▶ [YOUR OBJECTIVE] Each line in the entries below that holds the word "return" belongs in the answer.

▶ [INPUT FOR THIS TASK]
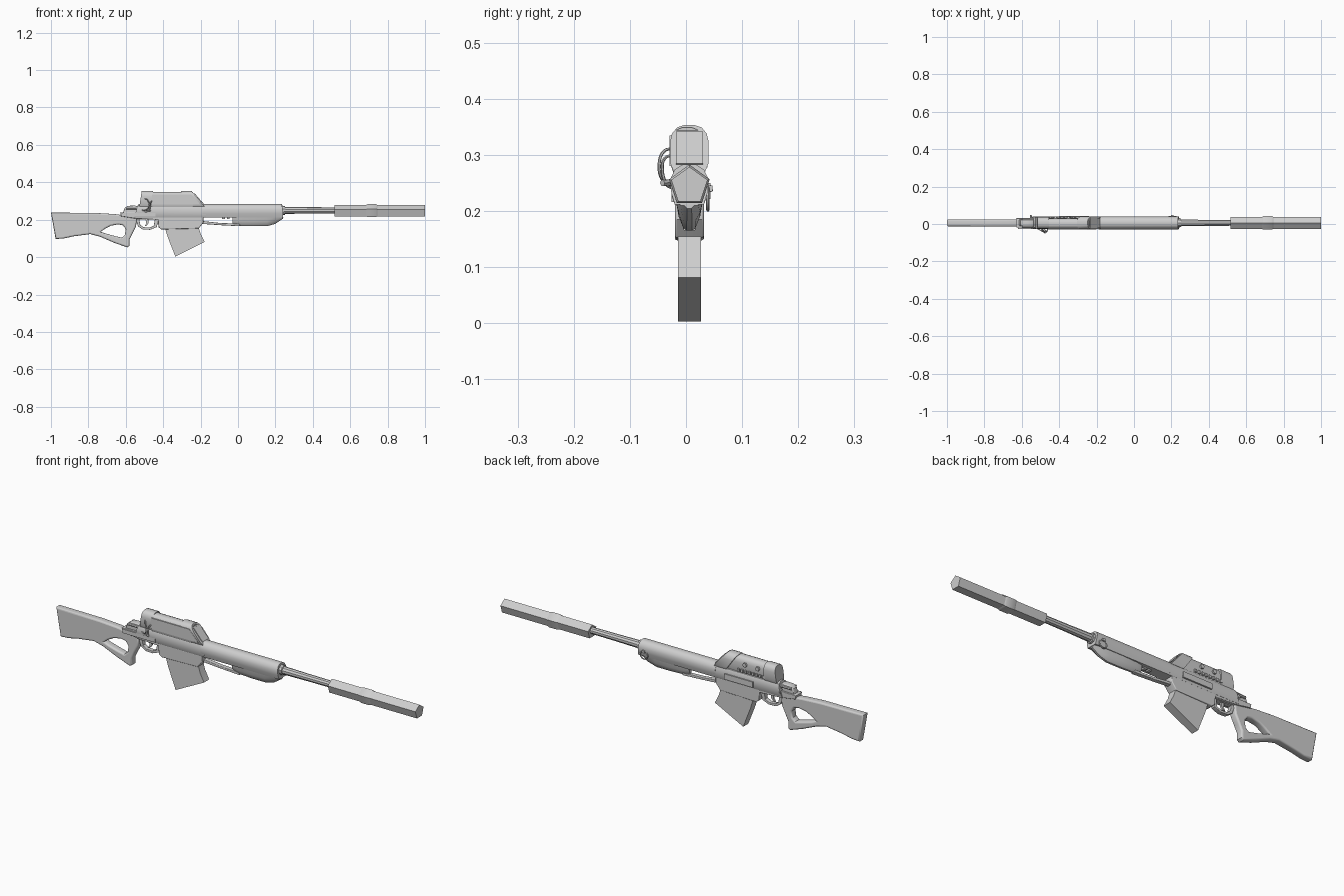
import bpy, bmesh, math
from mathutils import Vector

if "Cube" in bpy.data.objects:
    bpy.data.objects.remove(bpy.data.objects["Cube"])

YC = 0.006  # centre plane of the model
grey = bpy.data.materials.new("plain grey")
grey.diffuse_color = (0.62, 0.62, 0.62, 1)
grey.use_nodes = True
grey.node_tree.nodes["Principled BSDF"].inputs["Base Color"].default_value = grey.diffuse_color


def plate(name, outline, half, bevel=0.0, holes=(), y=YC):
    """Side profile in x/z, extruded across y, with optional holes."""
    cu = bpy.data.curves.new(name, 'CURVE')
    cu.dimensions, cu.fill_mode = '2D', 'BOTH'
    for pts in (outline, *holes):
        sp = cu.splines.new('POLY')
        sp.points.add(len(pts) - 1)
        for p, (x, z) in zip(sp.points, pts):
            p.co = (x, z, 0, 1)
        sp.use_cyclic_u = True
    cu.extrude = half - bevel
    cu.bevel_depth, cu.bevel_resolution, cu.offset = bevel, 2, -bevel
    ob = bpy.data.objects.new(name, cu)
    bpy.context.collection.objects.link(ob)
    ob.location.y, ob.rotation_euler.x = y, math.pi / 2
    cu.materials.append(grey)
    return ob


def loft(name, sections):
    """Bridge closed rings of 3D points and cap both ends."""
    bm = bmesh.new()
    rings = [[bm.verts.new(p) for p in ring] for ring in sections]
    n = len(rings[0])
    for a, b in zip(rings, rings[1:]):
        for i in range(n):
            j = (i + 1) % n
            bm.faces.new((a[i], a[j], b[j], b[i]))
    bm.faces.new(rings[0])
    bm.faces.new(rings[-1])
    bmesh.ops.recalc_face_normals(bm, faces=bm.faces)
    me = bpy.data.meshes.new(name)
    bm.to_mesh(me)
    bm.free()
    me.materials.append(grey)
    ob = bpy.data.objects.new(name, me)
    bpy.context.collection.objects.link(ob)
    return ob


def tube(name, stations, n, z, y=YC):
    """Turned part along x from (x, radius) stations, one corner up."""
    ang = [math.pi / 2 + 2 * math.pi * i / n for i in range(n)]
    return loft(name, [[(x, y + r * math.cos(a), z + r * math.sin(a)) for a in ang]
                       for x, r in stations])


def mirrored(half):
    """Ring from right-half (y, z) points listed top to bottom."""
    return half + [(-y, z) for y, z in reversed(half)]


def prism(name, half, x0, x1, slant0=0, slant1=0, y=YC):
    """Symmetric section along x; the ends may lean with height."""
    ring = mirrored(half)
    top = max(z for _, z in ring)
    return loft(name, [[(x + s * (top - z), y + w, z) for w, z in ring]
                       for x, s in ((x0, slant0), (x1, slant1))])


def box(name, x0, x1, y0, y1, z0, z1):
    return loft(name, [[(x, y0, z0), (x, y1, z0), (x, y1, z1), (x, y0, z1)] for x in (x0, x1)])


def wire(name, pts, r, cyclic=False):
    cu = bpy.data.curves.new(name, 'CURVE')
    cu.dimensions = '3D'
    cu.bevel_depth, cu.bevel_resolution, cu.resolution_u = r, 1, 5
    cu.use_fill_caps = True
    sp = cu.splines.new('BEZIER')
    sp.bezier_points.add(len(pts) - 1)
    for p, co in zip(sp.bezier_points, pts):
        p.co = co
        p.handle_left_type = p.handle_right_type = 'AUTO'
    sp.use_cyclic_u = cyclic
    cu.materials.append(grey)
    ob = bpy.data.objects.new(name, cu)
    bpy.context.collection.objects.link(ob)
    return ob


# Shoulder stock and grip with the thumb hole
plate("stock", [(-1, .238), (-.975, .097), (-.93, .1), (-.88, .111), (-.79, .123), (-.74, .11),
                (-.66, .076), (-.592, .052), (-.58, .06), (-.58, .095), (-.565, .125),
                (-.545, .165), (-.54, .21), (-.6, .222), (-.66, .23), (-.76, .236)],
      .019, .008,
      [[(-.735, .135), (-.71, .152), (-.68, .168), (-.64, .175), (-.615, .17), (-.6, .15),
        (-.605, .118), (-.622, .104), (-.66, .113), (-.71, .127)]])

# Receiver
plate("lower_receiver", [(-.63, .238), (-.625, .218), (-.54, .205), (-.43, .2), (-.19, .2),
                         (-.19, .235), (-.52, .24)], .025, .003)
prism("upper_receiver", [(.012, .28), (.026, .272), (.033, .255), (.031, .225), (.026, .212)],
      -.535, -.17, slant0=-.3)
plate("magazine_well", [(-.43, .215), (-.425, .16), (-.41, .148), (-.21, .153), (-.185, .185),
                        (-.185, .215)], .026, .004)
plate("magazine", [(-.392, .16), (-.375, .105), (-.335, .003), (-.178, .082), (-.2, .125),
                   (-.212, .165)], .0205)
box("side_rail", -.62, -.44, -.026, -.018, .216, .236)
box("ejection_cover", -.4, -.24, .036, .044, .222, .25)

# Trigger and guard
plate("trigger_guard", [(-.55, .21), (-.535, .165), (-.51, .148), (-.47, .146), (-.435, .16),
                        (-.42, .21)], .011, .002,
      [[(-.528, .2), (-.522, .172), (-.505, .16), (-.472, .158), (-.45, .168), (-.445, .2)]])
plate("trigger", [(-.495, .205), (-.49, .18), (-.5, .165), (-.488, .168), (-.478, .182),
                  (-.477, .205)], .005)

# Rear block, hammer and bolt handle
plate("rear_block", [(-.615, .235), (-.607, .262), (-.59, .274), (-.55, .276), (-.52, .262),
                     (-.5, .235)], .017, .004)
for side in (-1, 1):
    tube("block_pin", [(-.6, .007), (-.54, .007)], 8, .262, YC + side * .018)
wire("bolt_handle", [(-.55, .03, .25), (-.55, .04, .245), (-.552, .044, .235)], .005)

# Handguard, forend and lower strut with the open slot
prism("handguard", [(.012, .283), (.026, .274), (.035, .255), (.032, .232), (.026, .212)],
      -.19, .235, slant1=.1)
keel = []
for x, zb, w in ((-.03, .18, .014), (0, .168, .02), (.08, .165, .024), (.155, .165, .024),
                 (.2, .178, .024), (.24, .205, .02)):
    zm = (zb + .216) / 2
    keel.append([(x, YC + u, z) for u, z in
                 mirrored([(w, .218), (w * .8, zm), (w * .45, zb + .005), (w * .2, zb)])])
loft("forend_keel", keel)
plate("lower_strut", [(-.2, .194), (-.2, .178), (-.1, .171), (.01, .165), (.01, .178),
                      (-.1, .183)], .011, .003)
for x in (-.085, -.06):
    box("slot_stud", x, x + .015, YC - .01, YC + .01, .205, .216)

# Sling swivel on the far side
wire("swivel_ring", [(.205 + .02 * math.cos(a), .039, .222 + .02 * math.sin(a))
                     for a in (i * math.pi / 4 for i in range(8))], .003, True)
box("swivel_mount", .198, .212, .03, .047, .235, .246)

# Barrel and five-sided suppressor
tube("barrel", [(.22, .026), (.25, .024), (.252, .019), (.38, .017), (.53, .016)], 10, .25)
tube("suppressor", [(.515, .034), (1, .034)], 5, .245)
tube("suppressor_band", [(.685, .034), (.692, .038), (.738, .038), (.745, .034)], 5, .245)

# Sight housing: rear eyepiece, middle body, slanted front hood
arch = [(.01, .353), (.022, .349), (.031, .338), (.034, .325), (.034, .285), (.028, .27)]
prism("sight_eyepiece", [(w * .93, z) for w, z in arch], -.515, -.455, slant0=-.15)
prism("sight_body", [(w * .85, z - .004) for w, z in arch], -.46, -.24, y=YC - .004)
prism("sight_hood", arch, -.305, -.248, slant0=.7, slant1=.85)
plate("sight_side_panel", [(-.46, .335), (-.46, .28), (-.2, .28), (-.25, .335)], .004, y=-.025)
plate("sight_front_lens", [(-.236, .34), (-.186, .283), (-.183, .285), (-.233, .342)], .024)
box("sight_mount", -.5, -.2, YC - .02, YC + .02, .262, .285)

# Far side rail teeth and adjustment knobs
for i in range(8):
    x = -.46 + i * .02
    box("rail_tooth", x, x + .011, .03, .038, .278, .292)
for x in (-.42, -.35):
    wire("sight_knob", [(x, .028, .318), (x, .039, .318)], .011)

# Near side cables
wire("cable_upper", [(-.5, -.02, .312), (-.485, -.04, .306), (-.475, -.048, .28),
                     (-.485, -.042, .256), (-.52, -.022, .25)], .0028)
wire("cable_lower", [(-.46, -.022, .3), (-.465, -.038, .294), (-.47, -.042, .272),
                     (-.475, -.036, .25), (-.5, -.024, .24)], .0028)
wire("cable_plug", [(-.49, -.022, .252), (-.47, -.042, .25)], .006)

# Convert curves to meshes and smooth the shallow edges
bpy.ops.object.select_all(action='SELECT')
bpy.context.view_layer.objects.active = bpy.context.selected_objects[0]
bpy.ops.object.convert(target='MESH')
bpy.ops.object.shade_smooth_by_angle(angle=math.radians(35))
---
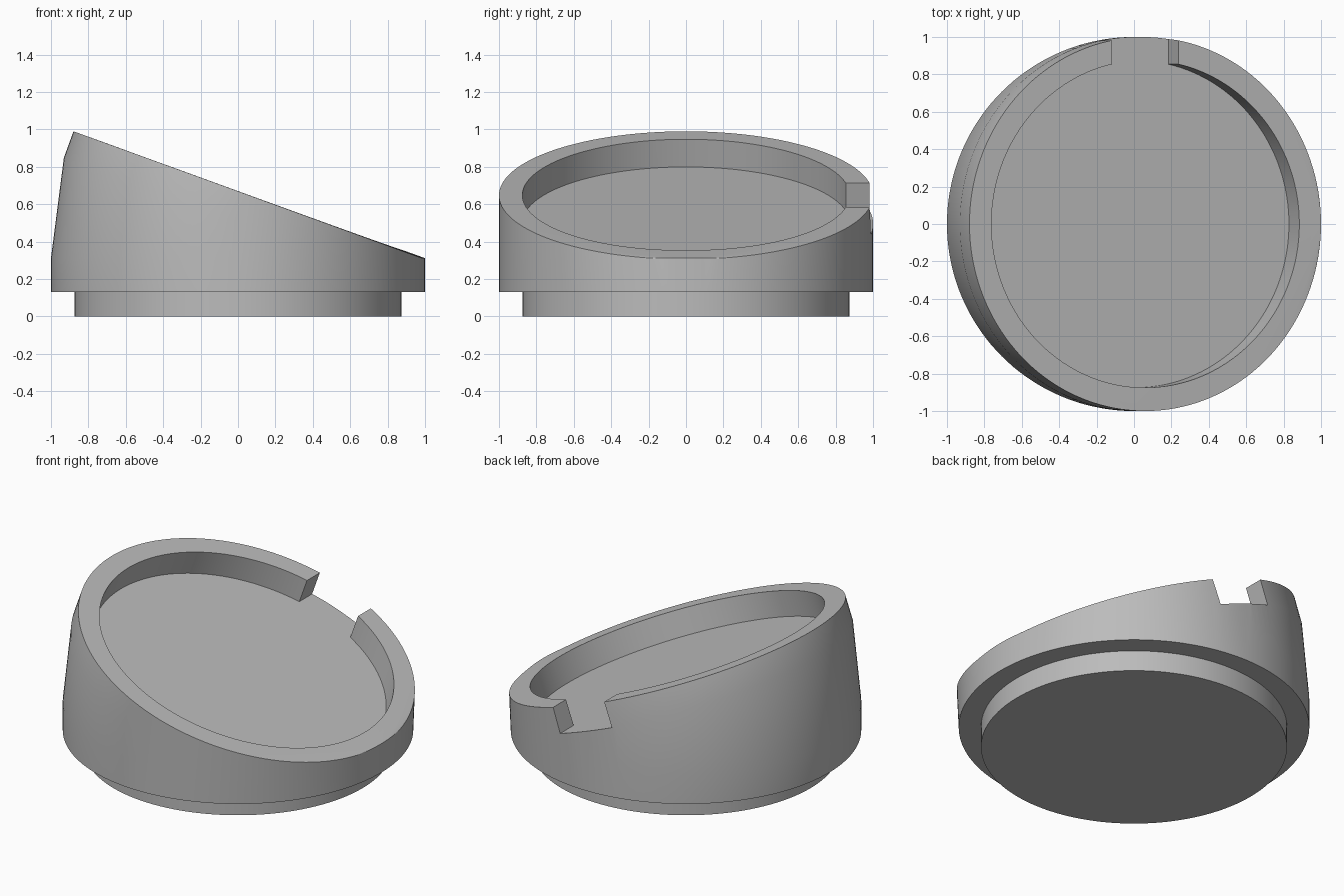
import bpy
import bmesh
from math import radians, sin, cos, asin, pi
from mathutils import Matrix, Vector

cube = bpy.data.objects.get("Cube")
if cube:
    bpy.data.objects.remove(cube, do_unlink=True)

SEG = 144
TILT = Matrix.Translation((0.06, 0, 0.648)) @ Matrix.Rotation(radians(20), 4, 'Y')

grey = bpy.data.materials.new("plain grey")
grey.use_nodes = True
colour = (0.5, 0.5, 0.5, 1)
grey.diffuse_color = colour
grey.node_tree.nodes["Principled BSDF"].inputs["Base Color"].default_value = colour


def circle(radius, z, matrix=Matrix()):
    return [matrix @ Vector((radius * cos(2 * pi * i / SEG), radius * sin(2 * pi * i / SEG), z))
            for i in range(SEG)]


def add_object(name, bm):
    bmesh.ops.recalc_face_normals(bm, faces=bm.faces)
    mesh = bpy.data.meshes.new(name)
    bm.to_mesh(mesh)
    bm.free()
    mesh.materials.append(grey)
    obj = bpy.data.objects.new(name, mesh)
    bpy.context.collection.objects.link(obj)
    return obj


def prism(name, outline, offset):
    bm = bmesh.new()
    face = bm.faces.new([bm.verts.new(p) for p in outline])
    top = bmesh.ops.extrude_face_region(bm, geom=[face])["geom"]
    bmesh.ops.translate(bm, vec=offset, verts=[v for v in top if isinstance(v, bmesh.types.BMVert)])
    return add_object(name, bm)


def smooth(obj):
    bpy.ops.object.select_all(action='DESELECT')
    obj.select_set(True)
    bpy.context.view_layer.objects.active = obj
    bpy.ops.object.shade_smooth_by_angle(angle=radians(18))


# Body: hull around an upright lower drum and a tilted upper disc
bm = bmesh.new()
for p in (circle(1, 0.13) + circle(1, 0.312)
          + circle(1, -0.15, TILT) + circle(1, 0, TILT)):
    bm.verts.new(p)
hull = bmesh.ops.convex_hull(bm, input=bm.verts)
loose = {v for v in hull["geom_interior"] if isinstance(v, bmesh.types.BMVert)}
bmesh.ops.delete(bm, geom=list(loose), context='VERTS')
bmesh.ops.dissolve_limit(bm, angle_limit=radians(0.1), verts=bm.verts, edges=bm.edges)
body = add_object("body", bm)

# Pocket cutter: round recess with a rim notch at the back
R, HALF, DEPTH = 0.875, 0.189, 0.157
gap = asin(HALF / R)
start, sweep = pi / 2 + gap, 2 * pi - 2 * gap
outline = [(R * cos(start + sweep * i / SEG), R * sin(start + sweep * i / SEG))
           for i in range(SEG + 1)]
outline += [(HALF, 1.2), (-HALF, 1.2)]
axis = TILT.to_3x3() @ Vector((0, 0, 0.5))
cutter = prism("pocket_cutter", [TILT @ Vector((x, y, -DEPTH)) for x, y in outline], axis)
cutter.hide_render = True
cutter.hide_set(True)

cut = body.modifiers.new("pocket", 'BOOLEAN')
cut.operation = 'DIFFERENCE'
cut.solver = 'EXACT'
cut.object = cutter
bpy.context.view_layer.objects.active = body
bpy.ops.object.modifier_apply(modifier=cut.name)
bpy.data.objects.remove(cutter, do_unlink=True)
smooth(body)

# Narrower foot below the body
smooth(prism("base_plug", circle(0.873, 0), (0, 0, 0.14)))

▶ [SOLUTION TO THIS PROBLEM]
    return ob
    return ob
    return loft(name, [[(x, y + r * math.cos(a), z + r * math.sin(a)) for a in ang]
    return half + [(-y, z) for y, z in reversed(half)]
    return loft(name, [[(x + s * (top - z), y + w, z) for w, z in ring]
    return loft(name, [[(x, y0, z0), (x, y1, z0), (x, y1, z1), (x, y0, z1)] for x in (x0, x1)])
    return ob
    return [matrix @ Vector((radius * cos(2 * pi * i / SEG), radius * sin(2 * pi * i / SEG), z))
    return obj
    return add_object(name, bm)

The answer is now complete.